Hawaii will require sixth-graders to get the HPV vaccine and other immunizations before the start of the next school year, health officials said.
More than 13,200 sixth-grade students in public schools, including charters, will be affected by the new rule, the Honolulu Star-Advertiser reported Thursday.
Parents risk the exclusion of their children from middle school enrollment without the immunizations, officials said.
Parents will need to provide proof a child received one dose each of the tetanus, diphtheria, whooping cough and meningococcal conjugate vaccines, officials said.
Students also will need proof of two doses, given six months apart, of the vaccine against HPV, a common sexually transmitted disease that can cause cervical and other types of cancer, officials said.
The requirement does not apply to children in higher grades.
Beginning July 1, however, the state will require additional immunizations for students entering child care, preschool, kindergarten, seventh grade and postsecondary schools, officials said.
HPV infects nearly 80 million Americans, and health officials project more than 41,000 cases of new diagnoses of HPV-related cancers annually.
A 2018 study by the University of Hawaii's Office of Public Health Studies found only 35% of girls and 19% of boys had received the recommended HPV vaccine shots. Some parents are concerned that the vaccine could contribute to promiscuity, the study authors said.
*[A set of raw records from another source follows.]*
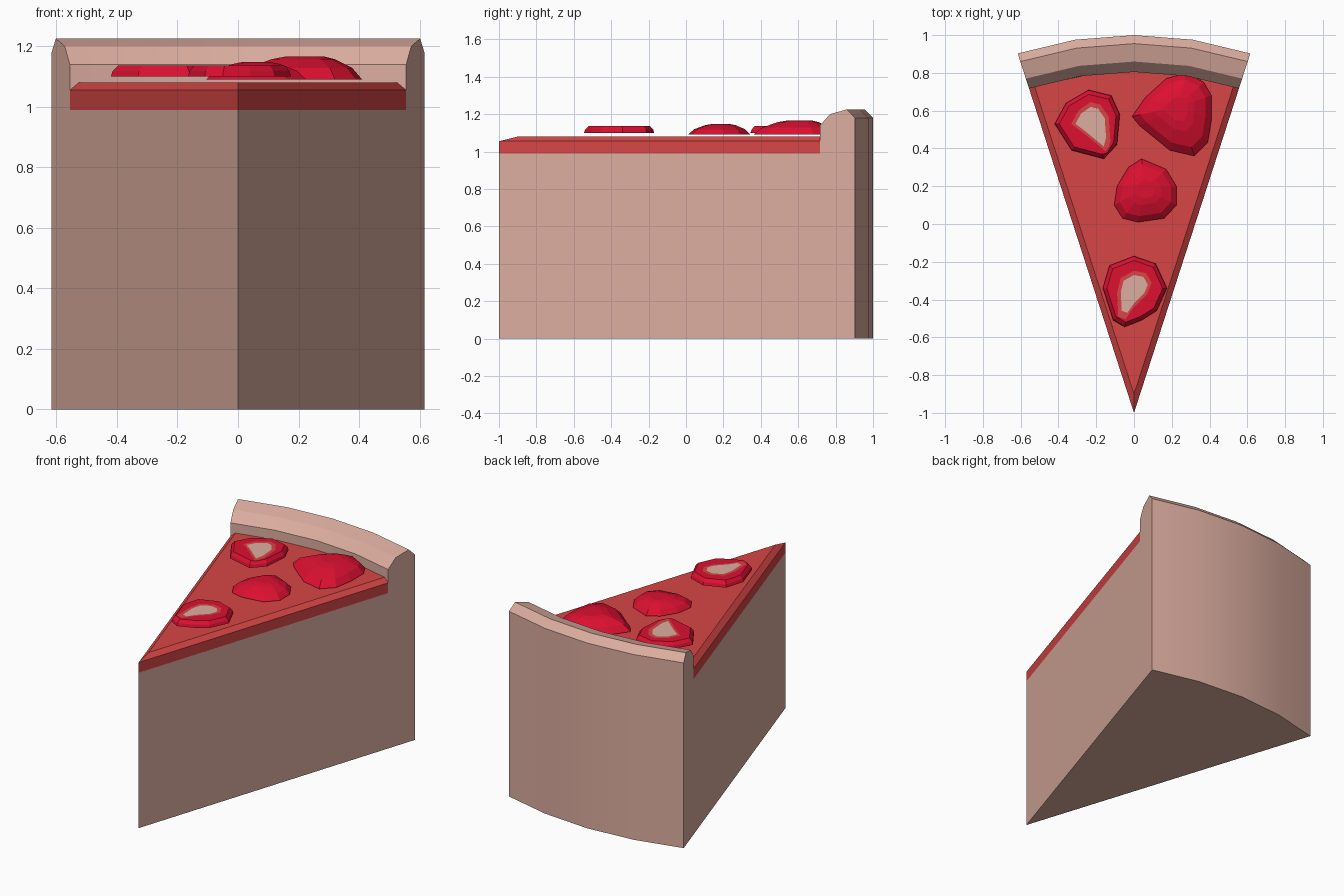
import bpy, bmesh
from math import sin, cos, radians

if "Cube" in bpy.data.objects:
    bpy.data.objects.remove(bpy.data.objects["Cube"])


def material(name, rgb):
    m = bpy.data.materials.new(name)
    m.use_nodes = True
    m.diffuse_color = (*rgb, 1)
    m.node_tree.nodes["Principled BSDF"].inputs["Base Color"].default_value = (*rgb, 1)
    return m


sponge = material("sponge", (0.72, 0.42, 0.35))
icing = material("red icing", (0.68, 0.06, 0.06))
berry = material("berry red", (0.72, 0.005, 0.03))


def stack(name, rings, mats, band=None):
    """Join rings of points, closing both ends; band gives a material per level."""
    bm = bmesh.new()
    loops = [[bm.verts.new(p) for p in ring] for ring in rings]
    n = len(loops[0])
    bm.faces.new(loops[0][::-1])
    for level, (a, b) in enumerate(zip(loops, loops[1:])):
        for i in range(n):
            j = (i + 1) % n
            f = bm.faces.new((a[i], a[j], b[j], b[i]))
            f.material_index = band[level] if band else 0
    top = bm.faces.new(loops[-1])
    top.material_index = band[-1] if band else 0
    bmesh.ops.remove_doubles(bm, verts=bm.verts, dist=0.0001)
    bmesh.ops.recalc_face_normals(bm, faces=bm.faces)
    mesh = bpy.data.meshes.new(name)
    bm.to_mesh(mesh)
    bm.free()
    ob = bpy.data.objects.new(name, mesh)
    bpy.context.collection.objects.link(ob)
    for m in mats:
        mesh.materials.append(m)
    return ob


def polar(r, z, angle):
    return (r * sin(angle), r * cos(angle) - 1, z)


def ring(outline, centre, scale, z):
    cx, cy = centre
    return [(cx + (x - cx) * scale, cy + (y - cy) * scale, z) for x, y in outline]


# Sponge wedge with raised rim: one profile swept about the tip
HALF = radians(17.93)
steps = [HALF * k / 2 for k in range(-2, 3)]
profile = [(0, 0), (2, 0), (2, 1.18), (1.955, 1.225), (1.86, 1.2),
           (1.805, 1.14), (1.805, 0.99), (0, 0.99)]
cake = stack("cake_wedge", [[polar(r, z, a) for r, z in profile] for a in steps], [sponge])

# Icing layer with bevelled upper edge
def sector(tip, spread, z):
    return [(0, tip, z)] + [polar(1.805, z, a * spread) for a in reversed(steps)]

stack("icing_layer", [sector(-1, 1, 0.99), sector(-1, 1, 1.055), sector(-0.9, 0.945, 1.08)], [icing])

# Halved berries lying cut side down
domes = {
    "back_left_berry": ((0.23, 0.62), 1.166, [
        (-0.01, 0.57), (0.03, 0.52), (0.19, 0.39), (0.32, 0.36), (0.39, 0.43),
        (0.41, 0.55), (0.41, 0.68), (0.37, 0.75), (0.28, 0.8), (0.17, 0.77), (0.06, 0.67)]),
    "middle_berry": ((0.06, 0.19), 1.147, [
        (0.04, 0.345), (-0.03, 0.3), (-0.09, 0.2), (-0.105, 0.1), (-0.06, 0.03),
        (0.02, 0.01), (0.16, 0.03), (0.225, 0.1), (0.225, 0.2), (0.17, 0.29)]),
}
for name, (c, top, outline) in domes.items():
    h = top - 1.09
    levels = [(1, 0), (0.82, 0.5), (0.5, 0.88), (0.3, 1)]
    stack(name, [ring(outline, c, s, 1.09 + h * t) for s, t in levels], [berry])

# Flat berry slices with a pale heart inset in the top
slices = {
    "front_slice": ((0, -0.35), [
        (0, -0.17), (-0.13, -0.22), (-0.165, -0.34), (-0.11, -0.51),
        (-0.05, -0.545), (0.04, -0.51), (0.12, -0.46), (0.175, -0.34), (0.115, -0.21)], [
        (0, -0.27), (-0.055, -0.3), (-0.07, -0.36), (-0.065, -0.46),
        (-0.035, -0.47), (0, -0.42), (0.055, -0.365), (0.073, -0.32), (0.05, -0.28)]),
    "back_right_slice": ((-0.23, 0.53), [
        (-0.24, 0.71), (-0.36, 0.64), (-0.42, 0.53), (-0.33, 0.39),
        (-0.16, 0.345), (-0.09, 0.42), (-0.075, 0.58), (-0.12, 0.68)], [
        (-0.23, 0.62), (-0.28, 0.585), (-0.31, 0.53), (-0.25, 0.485),
        (-0.16, 0.41), (-0.148, 0.46), (-0.155, 0.56), (-0.19, 0.61)]),
}
for name, (c, outline, heart) in slices.items():
    rings = [ring(outline, c, s, z) for s, z in ((1, 1.1), (0.97, 1.118), (0.87, 1.137))]
    rings += [ring(heart, c, s, 1.137) for s in (1.28, 1)]
    stack(name, rings, [berry, icing, sponge], [0, 0, 0, 1, 2])

# Smooth the curved back and rim, keeping the profile edges sharp
bpy.ops.object.select_all(action="DESELECT")
cake.select_set(True)
bpy.context.view_layer.objects.active = cake
bpy.ops.object.shade_smooth_by_angle(angle=radians(14))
"Like in anything brand new, there's always going to be pushback," said Ronald Balajadia of the Hawaii Department of Health's immunization branch. "The issue more than anything else is that we're talking about disease and we're talking about trying to prevent cancer."